Paul Morden, The Sarnia Observer | January 15, 2018
Makerspace, one way the Lambton County Library is embracing changing technology, has been a hit.
Launched in June 2016 with funding from the provincial government, Makerspace has a permanent location at the Sarnia Public Library with a 3D printer, laser cutter, book binder, button makers, sewing machine and other machines for use by patrons with a library card.
Last year, the county added a Mobile Makerspace project that takes machines on the road for visits to the county library system’s other branches.
Provincial funding ended in December but county library officials, with the blessing of county council, are working out plans and budgets to continuing offering the permanent and mobile Makerspace services.
“It has been really well received by the entire Lambton community,” said Darlene Coke, the county’s manager of library services.
“It’s nice to see the widespread interest.”
Makerspaces, like Lambton’s, are turning up more often in public and school libraries around Ontario, Coke said.
The first year when the program was only available at the downtown library, more than 6,500 people visited and attended workshops.
In the second year, when the Mobile Makerspace was added, users numbered more than 13,600.
A report Coke prepared for county council notes interest was also strong in library branches outside of the city and that, at times, groups had to be turned away.
“Young children have been very interested, but we’ve also had middle-aged adults and seniors participating, as well,” she said.
The report notes Makerspace is also contributing to the local economy by providing homebased and other small businesses access to the technology.
They include Jade Barr who began a soft-soled shoemaking business, JadyBabys, in her home eight years ago and last spring moved into a commercial space in Sarnia.
Barr said she was having labels made for her by a Toronto-based supplier.
“I knew how to make them myself but the machine to make them is fairly expensive,” she said.
“It’s not really feasible for me.”
She began using the laser cutter at the downtown library’s Makerspace after hearing about it from a friend, reducing the cost of each lapel from 75 cents to about three cents.
“The library is great,” Barr said.
County council recently backed continuing the Mobile Makerspace visits through June while library officials figure out how to incorporate the program into the department’s regular budget.
In 2017, county council temporarily altered the library department’s staffing to increase the complement for the programming but provincial funding, which had off-set some staffing costs, ran out at the end of the year, the report said.
Some costs for supplies are expected to be offset by user fees.
“It’s part of the transformation of library services,” Coke said.
“Libraries are moving away from those bricks and mortar locations that simple offer books.”

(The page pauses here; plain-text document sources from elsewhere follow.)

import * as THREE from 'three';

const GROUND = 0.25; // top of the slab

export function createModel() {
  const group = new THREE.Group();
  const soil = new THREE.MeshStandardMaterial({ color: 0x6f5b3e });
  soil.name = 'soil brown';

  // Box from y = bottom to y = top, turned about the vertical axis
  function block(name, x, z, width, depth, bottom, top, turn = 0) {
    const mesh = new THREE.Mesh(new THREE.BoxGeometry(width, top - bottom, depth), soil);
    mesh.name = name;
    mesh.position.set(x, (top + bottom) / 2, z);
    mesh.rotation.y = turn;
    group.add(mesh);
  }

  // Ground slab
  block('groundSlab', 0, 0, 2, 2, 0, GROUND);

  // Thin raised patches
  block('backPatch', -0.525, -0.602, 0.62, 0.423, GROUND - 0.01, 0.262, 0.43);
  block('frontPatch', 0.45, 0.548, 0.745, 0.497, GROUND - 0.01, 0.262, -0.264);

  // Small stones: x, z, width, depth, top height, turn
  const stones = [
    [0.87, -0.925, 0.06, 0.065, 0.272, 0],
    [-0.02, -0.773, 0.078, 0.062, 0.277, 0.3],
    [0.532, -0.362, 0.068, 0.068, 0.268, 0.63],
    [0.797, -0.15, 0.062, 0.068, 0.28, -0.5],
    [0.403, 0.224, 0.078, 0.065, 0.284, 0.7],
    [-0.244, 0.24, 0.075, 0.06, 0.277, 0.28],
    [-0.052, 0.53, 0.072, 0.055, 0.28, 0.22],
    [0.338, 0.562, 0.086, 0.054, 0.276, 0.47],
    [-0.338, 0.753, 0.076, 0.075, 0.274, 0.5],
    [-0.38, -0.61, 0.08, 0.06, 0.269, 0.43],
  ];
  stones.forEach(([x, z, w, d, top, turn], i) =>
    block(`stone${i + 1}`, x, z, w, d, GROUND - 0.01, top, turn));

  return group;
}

That has involved offering digital books and other online services, along with Makerspaces which provide a way to develop “skills that will really benefit those that are preparing for jobs in future economies,” Coke said.
“Today, literacy is about more than just reading and writing. It’s also about interacting across platforms and tools.”
Skills expected to need in the future include critical thinking, creativity, decision making, cognitive flexibility and the ability to solve complex problems, Coke said.
“Those are the types of skills that are really fostered through use of Makerspace equipment.”